### Your instructions:
Below are records; reproduce exactly the lines from the one that has "(0.36, 0.198, 0.11))" through the one that has "WINDOWS = [(-0.44, -0.04), (0.13, 0.535)]", ends included, and nothing more.

### Provided data:
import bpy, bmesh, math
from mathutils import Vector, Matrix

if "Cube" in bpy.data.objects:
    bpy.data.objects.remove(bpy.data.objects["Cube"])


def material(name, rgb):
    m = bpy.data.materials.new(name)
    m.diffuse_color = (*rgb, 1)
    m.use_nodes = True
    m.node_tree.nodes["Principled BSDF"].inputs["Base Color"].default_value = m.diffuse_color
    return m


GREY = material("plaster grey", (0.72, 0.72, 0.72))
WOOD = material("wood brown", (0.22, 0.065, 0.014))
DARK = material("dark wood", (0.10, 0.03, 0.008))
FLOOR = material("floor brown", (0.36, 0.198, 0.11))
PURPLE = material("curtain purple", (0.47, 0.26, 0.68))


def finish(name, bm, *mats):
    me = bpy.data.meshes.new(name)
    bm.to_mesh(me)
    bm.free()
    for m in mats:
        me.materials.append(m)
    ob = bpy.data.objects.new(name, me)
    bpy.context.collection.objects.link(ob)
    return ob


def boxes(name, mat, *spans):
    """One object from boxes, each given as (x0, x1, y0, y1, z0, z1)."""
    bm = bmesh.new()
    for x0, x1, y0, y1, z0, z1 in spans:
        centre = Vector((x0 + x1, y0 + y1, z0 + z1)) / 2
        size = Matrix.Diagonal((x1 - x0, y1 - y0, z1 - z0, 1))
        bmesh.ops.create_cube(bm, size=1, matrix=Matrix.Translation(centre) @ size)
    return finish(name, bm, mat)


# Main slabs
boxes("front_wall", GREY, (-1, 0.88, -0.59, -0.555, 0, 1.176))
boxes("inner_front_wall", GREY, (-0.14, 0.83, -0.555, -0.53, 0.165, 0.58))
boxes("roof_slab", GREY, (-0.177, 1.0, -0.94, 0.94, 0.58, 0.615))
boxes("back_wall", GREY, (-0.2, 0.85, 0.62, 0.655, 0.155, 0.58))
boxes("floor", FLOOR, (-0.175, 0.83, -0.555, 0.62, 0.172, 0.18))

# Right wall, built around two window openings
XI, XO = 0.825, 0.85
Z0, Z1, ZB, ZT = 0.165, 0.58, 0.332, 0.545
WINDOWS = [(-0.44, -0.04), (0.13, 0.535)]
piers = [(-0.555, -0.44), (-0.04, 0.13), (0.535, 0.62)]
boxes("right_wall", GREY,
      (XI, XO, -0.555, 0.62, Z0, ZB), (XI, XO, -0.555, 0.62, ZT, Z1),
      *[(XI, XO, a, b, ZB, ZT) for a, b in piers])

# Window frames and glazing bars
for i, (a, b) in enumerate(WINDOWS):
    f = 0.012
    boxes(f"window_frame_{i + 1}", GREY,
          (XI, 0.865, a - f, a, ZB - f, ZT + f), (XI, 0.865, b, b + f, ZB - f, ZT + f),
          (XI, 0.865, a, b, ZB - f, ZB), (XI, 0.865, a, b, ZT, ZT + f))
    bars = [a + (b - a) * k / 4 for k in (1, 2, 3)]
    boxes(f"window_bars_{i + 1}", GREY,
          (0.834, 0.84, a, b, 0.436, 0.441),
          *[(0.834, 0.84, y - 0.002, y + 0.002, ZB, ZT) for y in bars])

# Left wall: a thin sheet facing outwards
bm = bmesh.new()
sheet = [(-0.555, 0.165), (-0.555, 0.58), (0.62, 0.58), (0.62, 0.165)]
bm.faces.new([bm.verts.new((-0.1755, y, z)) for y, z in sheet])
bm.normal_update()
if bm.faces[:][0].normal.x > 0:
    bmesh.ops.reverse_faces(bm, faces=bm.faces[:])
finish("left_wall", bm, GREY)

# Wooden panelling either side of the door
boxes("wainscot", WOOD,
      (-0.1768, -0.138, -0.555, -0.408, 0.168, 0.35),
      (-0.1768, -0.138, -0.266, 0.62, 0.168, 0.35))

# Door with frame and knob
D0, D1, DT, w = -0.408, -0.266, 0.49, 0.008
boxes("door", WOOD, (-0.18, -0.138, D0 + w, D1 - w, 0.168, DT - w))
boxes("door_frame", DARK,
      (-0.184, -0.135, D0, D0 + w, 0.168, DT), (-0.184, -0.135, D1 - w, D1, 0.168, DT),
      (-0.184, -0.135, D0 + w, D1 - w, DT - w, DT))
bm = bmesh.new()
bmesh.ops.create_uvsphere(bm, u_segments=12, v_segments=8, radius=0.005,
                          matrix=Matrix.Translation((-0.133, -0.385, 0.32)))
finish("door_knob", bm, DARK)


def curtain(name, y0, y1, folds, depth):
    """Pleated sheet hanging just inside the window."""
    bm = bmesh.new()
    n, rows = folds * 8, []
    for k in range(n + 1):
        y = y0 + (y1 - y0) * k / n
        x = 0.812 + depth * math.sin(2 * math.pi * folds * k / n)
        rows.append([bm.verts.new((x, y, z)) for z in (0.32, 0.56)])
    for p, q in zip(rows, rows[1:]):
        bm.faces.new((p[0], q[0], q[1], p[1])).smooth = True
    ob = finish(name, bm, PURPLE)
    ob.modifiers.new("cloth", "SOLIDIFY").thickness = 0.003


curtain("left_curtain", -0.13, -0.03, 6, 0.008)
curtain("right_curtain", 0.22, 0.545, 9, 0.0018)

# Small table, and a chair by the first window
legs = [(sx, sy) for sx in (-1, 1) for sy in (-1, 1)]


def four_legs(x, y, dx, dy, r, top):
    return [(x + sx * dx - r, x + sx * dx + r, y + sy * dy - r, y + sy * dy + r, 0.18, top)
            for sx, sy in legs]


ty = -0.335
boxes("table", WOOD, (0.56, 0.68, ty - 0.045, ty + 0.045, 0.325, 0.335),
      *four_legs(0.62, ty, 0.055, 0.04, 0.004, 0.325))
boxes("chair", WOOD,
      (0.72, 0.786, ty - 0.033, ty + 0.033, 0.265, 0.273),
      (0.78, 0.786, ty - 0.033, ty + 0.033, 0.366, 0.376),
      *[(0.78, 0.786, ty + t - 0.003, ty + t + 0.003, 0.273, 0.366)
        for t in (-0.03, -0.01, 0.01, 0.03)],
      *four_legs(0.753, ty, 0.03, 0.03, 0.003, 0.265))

### Your solution:
FLOOR = material("floor brown", (0.36, 0.198, 0.11))
PURPLE = material("curtain purple", (0.47, 0.26, 0.68))


def finish(name, bm, *mats):
    me = bpy.data.meshes.new(name)
    bm.to_mesh(me)
    bm.free()
    for m in mats:
        me.materials.append(m)
    ob = bpy.data.objects.new(name, me)
    bpy.context.collection.objects.link(ob)
    return ob


def boxes(name, mat, *spans):
    """One object from boxes, each given as (x0, x1, y0, y1, z0, z1)."""
    bm = bmesh.new()
    for x0, x1, y0, y1, z0, z1 in spans:
        centre = Vector((x0 + x1, y0 + y1, z0 + z1)) / 2
        size = Matrix.Diagonal((x1 - x0, y1 - y0, z1 - z0, 1))
        bmesh.ops.create_cube(bm, size=1, matrix=Matrix.Translation(centre) @ size)
    return finish(name, bm, mat)


# Main slabs
boxes("front_wall", GREY, (-1, 0.88, -0.59, -0.555, 0, 1.176))
boxes("inner_front_wall", GREY, (-0.14, 0.83, -0.555, -0.53, 0.165, 0.58))
boxes("roof_slab", GREY, (-0.177, 1.0, -0.94, 0.94, 0.58, 0.615))
boxes("back_wall", GREY, (-0.2, 0.85, 0.62, 0.655, 0.155, 0.58))
boxes("floor", FLOOR, (-0.175, 0.83, -0.555, 0.62, 0.172, 0.18))

# Right wall, built around two window openings
XI, XO = 0.825, 0.85
Z0, Z1, ZB, ZT = 0.165, 0.58, 0.332, 0.545
WINDOWS = [(-0.44, -0.04), (0.13, 0.535)]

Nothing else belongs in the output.